So, to advance the conversation, we posed this question to six water experts across a range of sectors:

Ensuring a safe and reliable source of fresh water is fundamental to life.  This is increasingly challenging in growing urban areas where intense water demands from residential, commercial, industrial and energy sectors is the new norm. It poses a similar challenge to the large swaths of the country that are experiencing long-term drought or reaching the limits of their current supply.

From your vantage point, and drawing on your expertise and experience, what do you see as one of the major challenges to the future resiliency of our urban water supplies, and what corresponding opportunity or approach do you recommend to overcome that challenge?

Their answers have provocative and timely implications and can be viewed here:

The dialogue is part of Charting New Waters, a Johnson Foundation at Wingspread initiative dedicated to catalyzing new solutions to U.S. freshwater challenges. Charting New Waters brings together experts from across the public, private and NGO sectors, as well as other stakeholders to focus on the operational, institutional and market-related challenges that our water and wastewater utilities need to overcome.

Inspiring Solutions, an online forum, is a microcosm of what The Johnson Foundation at Wingspread is – a place to convene, share ideas, and find innovative solutions with sustained impact.

Key passages are below. To read the full articles, go to

Nancy Stoner, Acting Assistant Administrator for the Office of Water at the U.S. Environmental Protection Agency and Jay Jensen, Associate Director of Land and Water at the White House Council on Environmental Quality:

Water scarcity in both urban and rural areas is a pressing concern for Americans, especially in light of a changing climate. One of the biggest challenges facing communities is the increasing severity of storms and weather events like drought. It’s time to modernize the policies underpinning the needed investment to tackle these challenges and to bring forth innovative solutions through partnerships between the public and private sectors. President Obama’s Administration is improving water resource management at the federal level through a number of initiatives grounded in principles that give communities a voice, make communities safer and generate economic opportunity.

Albert Cho, Vice President of Strategy and Business Development at Xylem Inc:

The biggest threat to the future resiliency of urban water supplies is not an external force, such as drought or climate change, though these are clearly fundamental challenges.  Nor is it a question of lacking technology or viable models for sustainable water management: Myriad solutions are available and tested at scale.  Rather, the biggest challenge is us – more specifically, our collective inability to mobilize an engaged and informed constituency capable of motivating decision-makers to invest in the infrastructure we need to prepare for a more water-scarce future.

Cynthia Lane, Director of Engineering & Technical Services at American Water Works Association:

Water utilities have historically relied upon water supplies that have always sustained them – such as lakes, groundwater basins, and rivers with many “straws” – and only recently do they need to look outside those traditional sources.  Wastewater and stormwater have not been viewed as viable options for drinking water sources, further restricting the ability of a water utility to supplement an existing water resource portfolio or supplant a currently unsustainable supply. 

Dick Luthy, Director of ReNUWIt:

In response to the challenge, an increasing number of cities are taking bold steps to increase water availability by developing local supplies from sources once thought to be undrinkable.  These urban pioneers are part of a quiet revolution that promises to create a water supply that will replace much of the expensive and increasingly unreliable infrastructure built during the 20th century.

Mary Ann Dickinson, President and CEO of Alliance for Water Efficiency:

Thirty years ago most of us would have laughed at the fact that we might run out of water in the United States, or that water shortages would affect more than 40 out of 50 states.  However, it is indeed happening.
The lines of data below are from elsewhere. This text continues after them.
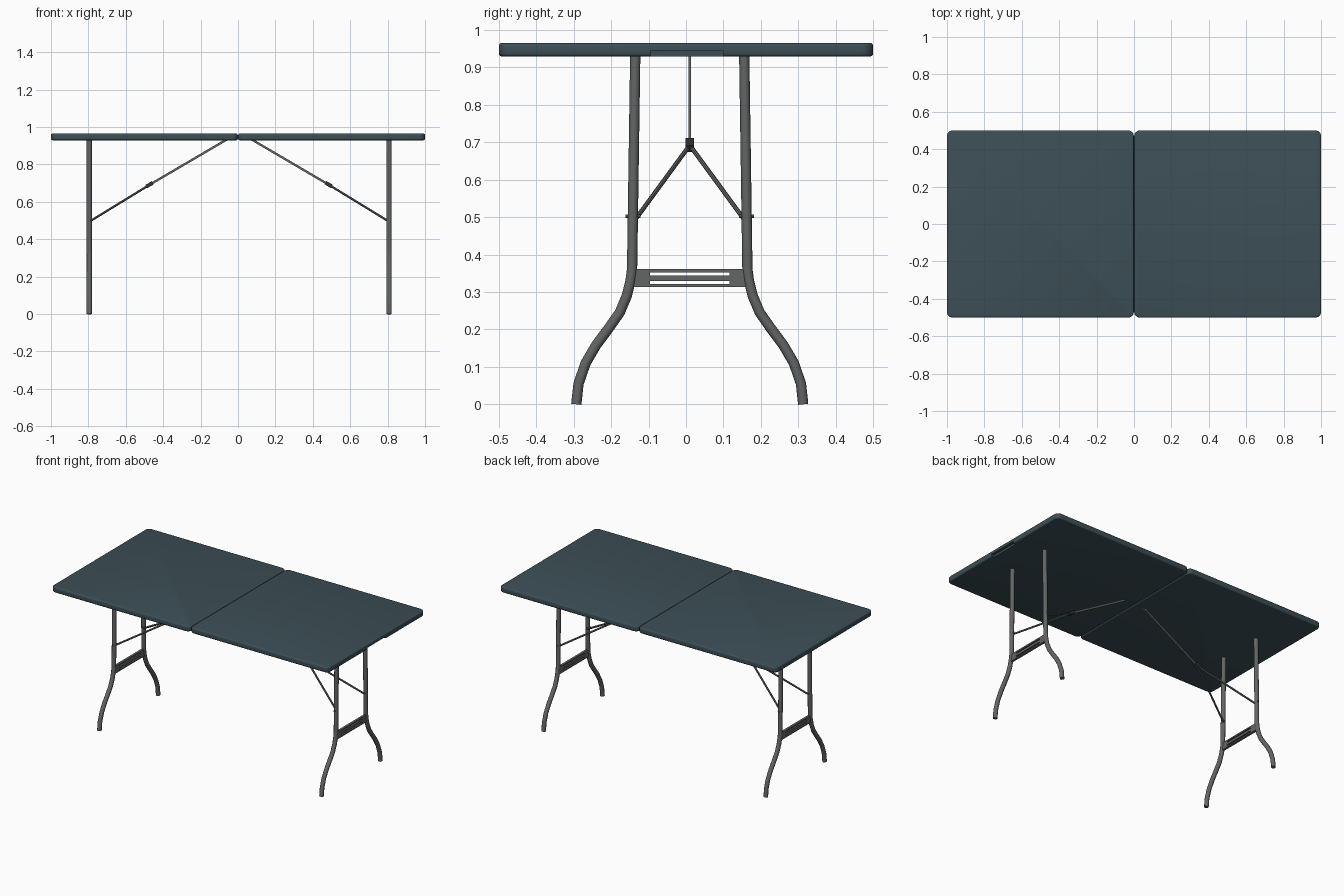
import bpy, bmesh, math
from mathutils import Vector, Matrix

if "Cube" in bpy.data.objects:
    bpy.data.objects.remove(bpy.data.objects["Cube"])

CX, CY = 0.0065, 0.01   # the leg frames sit slightly off the table centre


def material(name, rgb):
    m = bpy.data.materials.new(name)
    m.diffuse_color = (*rgb, 1)
    m.use_nodes = True
    m.node_tree.nodes["Principled BSDF"].inputs["Base Color"].default_value = m.diffuse_color
    return m


TOP = material("slate blue plastic", (0.046, 0.078, 0.094))
STEEL = material("grey steel", (0.125, 0.13, 0.13))
BLACK = material("black fitting", (0.03, 0.032, 0.035))


def add_mesh(name, bm, mat, smooth=None):
    bmesh.ops.recalc_face_normals(bm, faces=bm.faces)
    me = bpy.data.meshes.new(name)
    bm.to_mesh(me)
    bm.free()
    me.materials.append(mat)
    ob = bpy.data.objects.new(name, me)
    bpy.context.collection.objects.link(ob)
    if smooth:
        shade(ob, smooth)
    return ob


def shade(ob, angle):
    bpy.ops.object.select_all(action='DESELECT')
    ob.select_set(True)
    bpy.context.view_layer.objects.active = ob
    bpy.ops.object.shade_smooth_by_angle(angle=math.radians(angle))


def box_bm(lo, hi):
    bm = bmesh.new()
    lo, hi = Vector(lo), Vector(hi)
    bmesh.ops.create_cube(bm, size=1, matrix=Matrix.Translation((lo + hi) / 2)
                          @ Matrix.Diagonal((*(hi - lo), 1)))
    return bm


def tube(name, pts, radius, mat, res=4):
    cu = bpy.data.curves.new(name, 'CURVE')
    cu.dimensions = '3D'
    cu.bevel_depth, cu.bevel_resolution, cu.use_fill_caps = radius, res, True
    sp = cu.splines.new('POLY')
    sp.points.add(len(pts) - 1)
    for p, co in zip(sp.points, pts):
        p.co = (*co, 1)
    cu.materials.append(mat)
    ob = bpy.data.objects.new(name, cu)
    bpy.context.collection.objects.link(ob)
    bpy.ops.object.select_all(action='DESELECT')
    ob.select_set(True)
    bpy.context.view_layer.objects.active = ob
    bpy.ops.object.convert(target='MESH')
    shade(bpy.context.object, 40)


def bar(name, a, b, wide_y, tall, mat):
    a, b = Vector(a), Vector(b)
    d = b - a
    bm = bmesh.new()
    bmesh.ops.create_cube(bm, size=1, matrix=Matrix.Translation((a + b) / 2)
                          @ d.to_track_quat('X', 'Z').to_matrix().to_4x4()
                          @ Matrix.Diagonal((d.length, wide_y, tall, 1)))
    return add_mesh(name, bm, mat)


# folding top: two rounded slabs
def top_half(name, x0, x1):
    bm = box_bm((x0, -0.5, 0.929), (x1, 0.5, 0.965))
    up = [e for e in bm.edges if abs(e.verts[0].co.z - e.verts[1].co.z) > 0.01]
    bmesh.ops.bevel(bm, geom=up, offset=0.03, segments=6, profile=0.5, affect='EDGES')
    rim = [e for e in bm.edges if abs(e.verts[0].co.z - e.verts[1].co.z) < 0.001]
    bmesh.ops.bevel(bm, geom=rim, offset=0.008, segments=3, profile=0.5, affect='EDGES')
    return add_mesh(name, bm, TOP, 35)


top_half("table_top_left", -1, -0.001)
right_top = top_half("table_top_right", 0.001, 1)

# carrying handle recess under the right end
cutter = add_mesh("handle_cutter", box_bm((0.982, -0.095, 0.9), (1.05, 0.1, 0.943)), TOP)
cutter.hide_render = True
cutter.hide_viewport = True
cut = right_top.modifiers.new("handle_recess", 'BOOLEAN')
cut.operation, cut.solver, cut.object = 'DIFFERENCE', 'EXACT', cutter

# leg outline: distance from the frame centre, height
LEG = [(0.1455, 0.935), (0.154, 0.36), (0.158, 0.33), (0.168, 0.29), (0.187, 0.245),
       (0.215, 0.205), (0.25, 0.158), (0.278, 0.11), (0.297, 0.055), (0.303, 0)]

for sx, side in ((-1, "left"), (1, "right")):
    def P(x, y, z):
        return (CX + sx * x, CY + y, z)

    joint = P(0.478, 0, 0.692)
    for sy, end in ((-1, "front"), (1, "back")):
        tag = f"{side}_{end}"
        tube(f"leg_{tag}", [P(0.8015, sy * d, z) for d, z in LEG], 0.0137, STEEL)
        # lower brace arm and its pivot bolt
        tube(f"brace_arm_{tag}", [joint, P(0.795, sy * 0.142, 0.498)], 0.006, STEEL, 2)
        tube(f"pivot_bolt_{tag}", [P(0.8, sy * 0.132, 0.502), P(0.8, sy * 0.171, 0.502)],
             0.005, STEEL, 2)
    # upper brace bar and sliding joint
    bar(f"brace_bar_{side}", P(0.055, 0, 0.94), joint, 0.007, 0.012, STEEL)
    bar(f"brace_joint_{side}", P(0.462, 0, 0.702), P(0.496, 0, 0.682), 0.024, 0.02, BLACK)
    # slotted crossbar between the legs
    x0, x1 = sorted((CX + sx * 0.794, CX + sx * 0.809))
    for n, (z0, z1) in enumerate(((0.313, 0.321), (0.329, 0.344), (0.352, 0.361))):
        add_mesh(f"crossbar_rail_{side}_{n}",
                 box_bm((x0, CY - 0.106, z0), (x1, CY + 0.106, z1)), STEEL)
    for sy in (-1, 1):
        y0, y1 = sorted((CY + sy * 0.106, CY + sy * 0.15))
        add_mesh(f"crossbar_end_{side}_{'front' if sy < 0 else 'back'}",
                 box_bm((x0, y0, 0.313), (x1, y1, 0.361)), STEEL)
In California, 2013 was the driest in the state’s recorded history – and the third consecutive year of what Gov. Jerry Brown is calling a “mega drought.” Reservoirs serving major population centers are dwindling to 10 percent or less of their capacity. Aqueduct deliveries of water have been reduced to nearly zero. Seventeen California cities have less than 120 days left of water supply. And this is the rainy season. Beginning soon, it will not rain at all for months.
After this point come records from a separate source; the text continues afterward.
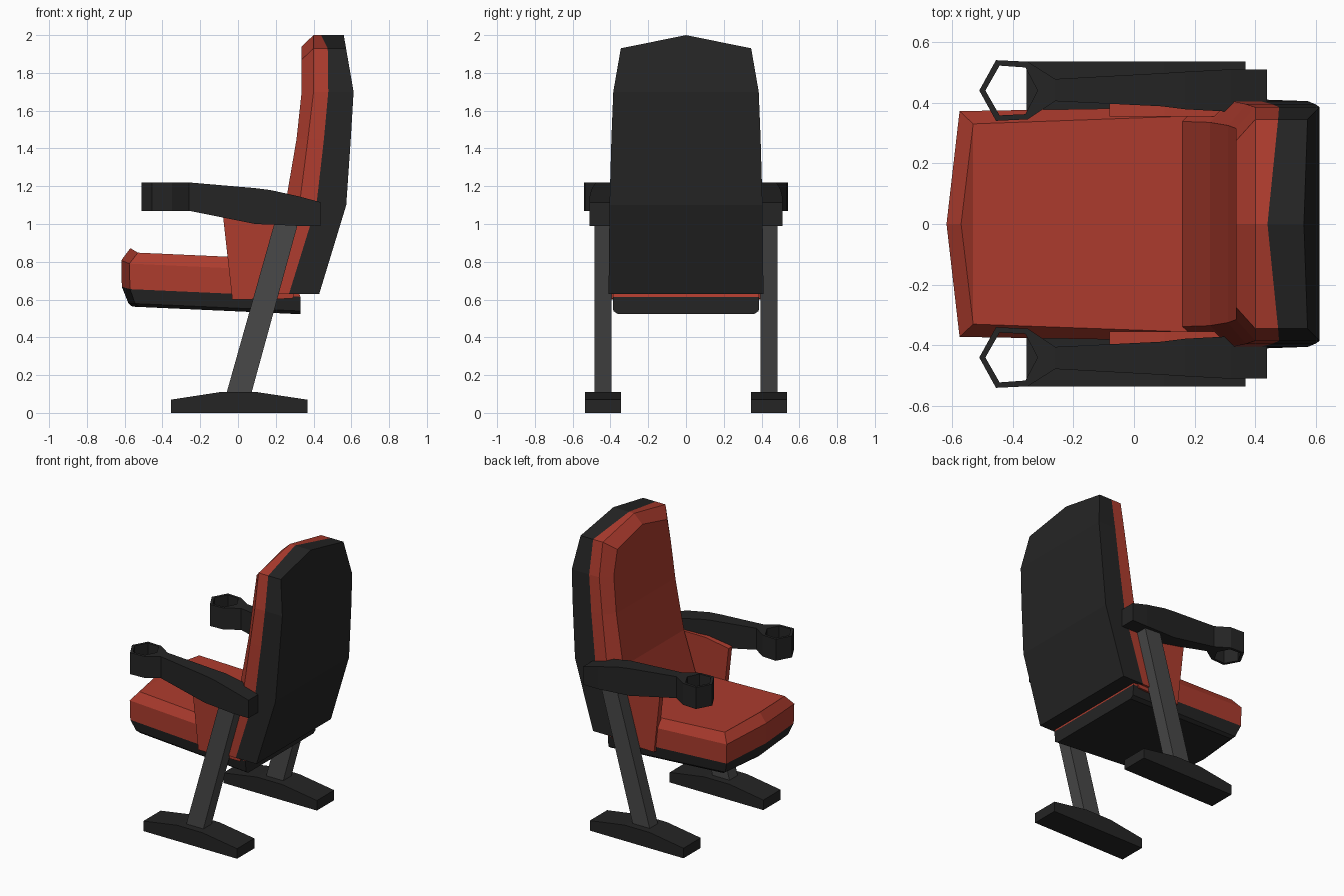
import bpy, bmesh

if "Cube" in bpy.data.objects:
    bpy.data.objects.remove(bpy.data.objects["Cube"])


def material(name, col):
    m = bpy.data.materials.new(name)
    m.diffuse_color = (*col, 1)
    m.use_nodes = True
    m.node_tree.nodes["Principled BSDF"].inputs["Base Color"].default_value = m.diffuse_color
    return m


RED = material("red fabric", (0.42, 0.045, 0.027))
BLACK = material("black plastic", (0.018, 0.018, 0.018))
GREY = material("grey metal", (0.065, 0.065, 0.065))


def build(name, verts, faces, mats, idx=None, mirror=False):
    bm = bmesh.new()
    vs = [bm.verts.new(v) for v in verts]
    for k, f in enumerate(faces):
        face = bm.faces.new([vs[i] for i in f])
        face.material_index = idx[k] if idx else 0
    bmesh.ops.recalc_face_normals(bm, faces=bm.faces)
    me = bpy.data.meshes.new(name)
    bm.to_mesh(me)
    bm.free()
    for m in mats:
        me.materials.append(m)
    ob = bpy.data.objects.new(name, me)
    bpy.context.collection.objects.link(ob)
    if mirror:
        mod = ob.modifiers.new("mirror", 'MIRROR')
        mod.use_axis = (False, True, False)
        mod.use_mirror_merge = False
    return ob


def symmetric_loft(name, rings, mats, bands):
    """Loft rings ordered left side, apex, right side; caps are strips across."""
    n = len(rings[0])
    h = n // 2
    verts = [v for r in rings for v in r]
    faces, idx = [], []
    for k in range(len(rings) - 1):
        for i in range(n):
            j = (i + 1) % n
            faces.append((k * n + i, k * n + j, (k + 1) * n + j, (k + 1) * n + i))
            idx.append(bands[k])
    for k, band in ((0, bands[0]), (len(rings) - 1, bands[-1])):
        o = k * n
        for i in range(h - 1):
            faces.append((o + i, o + i + 1, o + n - 2 - i, o + n - 1 - i))
            idx.append(band)
        faces.append((o + h - 1, o + h, o + h + 1))
        idx.append(band)
    return build(name, verts, faces, mats, idx)


def loft(name, rings, mat, mirror=True, cyclic=False):
    n, m = len(rings[0]), len(rings)
    faces = []
    for k in range(m if cyclic else m - 1):
        q = (k + 1) % m
        for i in range(n):
            j = (i + 1) % n
            faces.append((k * n + i, k * n + j, q * n + j, q * n + i))
    if not cyclic:
        faces += [tuple(range(n)), tuple(range((m - 1) * n, m * n))]
    return build(name, [v for r in rings for v in r], faces, [mat], mirror=mirror)


def side_prism(name, profile, y0, y1, mat):
    return loft(name, [[(x, y, z) for x, z in profile] for y in (y0, y1)], mat)


# Seat: black tray below, red cushion above, with a pointed front edge
def seat_ring(xc, xs, wf, xb, wb, z, crown=0.0):
    pts = [(xb, -wb), (xs, -wf), (xc, 0), (xs, wf), (xb, wb)]
    return [(x, y, z - 0.045 * (x + 0.57) + (crown if y == 0 else 0)) for x, y in pts]


symmetric_loft("seat", [
    seat_ring(-0.56, -0.52, 0.33, 0.33, 0.36, 0.563),
    seat_ring(-0.58, -0.545, 0.345, 0.33, 0.385, 0.58),
    seat_ring(-0.615, -0.572, 0.37, 0.33, 0.387, 0.655, 0.01),
    seat_ring(-0.618, -0.575, 0.372, 0.29, 0.387, 0.79, 0.015),
    seat_ring(-0.57, -0.53, 0.33, 0.30, 0.36, 0.85, 0.022),
], [RED, BLACK], [1, 1, 0, 0])

# Backrest: layers run from the cushion face to the back of the shell
Z = [0.63, 1.10, 1.45, 1.70, 1.93]
W = [0.41, 0.405, 0.395, 0.385, 0.345]


def back_ring(xs, apex_x, inset=0.0, drop=0.0):
    zs = Z[:4] + [Z[4] - drop]
    left = [(x, -(w - inset), z) for x, w, z in zip(xs, W, zs)]
    right = [(x, -y, z) for x, y, z in reversed(left)]
    return left + [(apex_x, 0, 2.0 - drop)] + right


symmetric_loft("backrest", [
    back_ring([0.10, 0.25, 0.31, 0.337, 0.337], 0.337, 0.07, 0.06),
    back_ring([0.17, 0.325, 0.37, 0.40, 0.40], 0.40),
    back_ring([0.27, 0.415, 0.455, 0.478, 0.475], 0.44),
    back_ring([0.43, 0.573, 0.597, 0.612, 0.572], 0.56),
], [RED, BLACK], [0, 0, 1])

# Red side panels beneath the arms
side_prism("side_panel", [(-0.08, 1.05), (-0.03, 0.60), (0.29, 0.605),
                          (0.42, 1.08), (0.10, 1.08)], 0.355, 0.395, RED)

# Slanted legs and feet
side_prism("leg", [(-0.065, 0.09), (0.067, 0.09), (0.325, 1.03), (0.2, 1.03)],
           0.395, 0.485, GREY)
side_prism("foot", [(-0.355, 0), (-0.355, 0.07), (-0.095, 0.11), (0.1, 0.11),
                    (0.367, 0.07), (0.367, 0)], 0.345, 0.535, BLACK)

# Armrests, narrow at the front
arm = [(-0.26, 0.405, 0.478, 1.07, 1.22), (0.09, 0.388, 0.497, 1.0, 1.19),
       (0.17, 0.378, 0.502, 0.997, 1.18), (0.32, 0.37, 0.51, 0.99, 1.147),
       (0.438, 0.37, 0.51, 0.99, 1.115)]
loft("armrest", [[(x, a, c), (x, b, c), (x, b, d), (x, a, d)]
                 for x, a, b, c, d in arm], BLACK)
neck = [(-0.35, 0.535), (-0.26, 0.478), (-0.26, 0.405), (-0.35, 0.345), (-0.312, 0.44)]
loft("armrest_neck", [[(x, y, z) for x, y in neck] for z in (1.07, 1.22)], BLACK)

# Open six-sided cup holders
outer = [(-0.51, 0.44), (-0.455, 0.54), (-0.35, 0.535),
         (-0.305, 0.44), (-0.35, 0.345), (-0.455, 0.34)]
inner = [(-0.49, 0.44), (-0.443, 0.522), (-0.358, 0.516),
         (-0.318, 0.44), (-0.358, 0.362), (-0.443, 0.358)]
loft("cup_holder", [[(a[0], a[1], 1.07), (a[0], a[1], 1.22),
                     (b[0], b[1], 1.22), (b[0], b[1], 1.07)]
                    for a, b in zip(outer, inner)], BLACK, cyclic=True)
About The Johnson Foundation
The Johnson Foundation at Wingspread is dedicated to serving as a catalyst for change by bringing together leading thinkers and inspiring new solutions on major environmental and regional issues. For more informarion, visit

SOURCE: The Johnson Foundation at Wingspread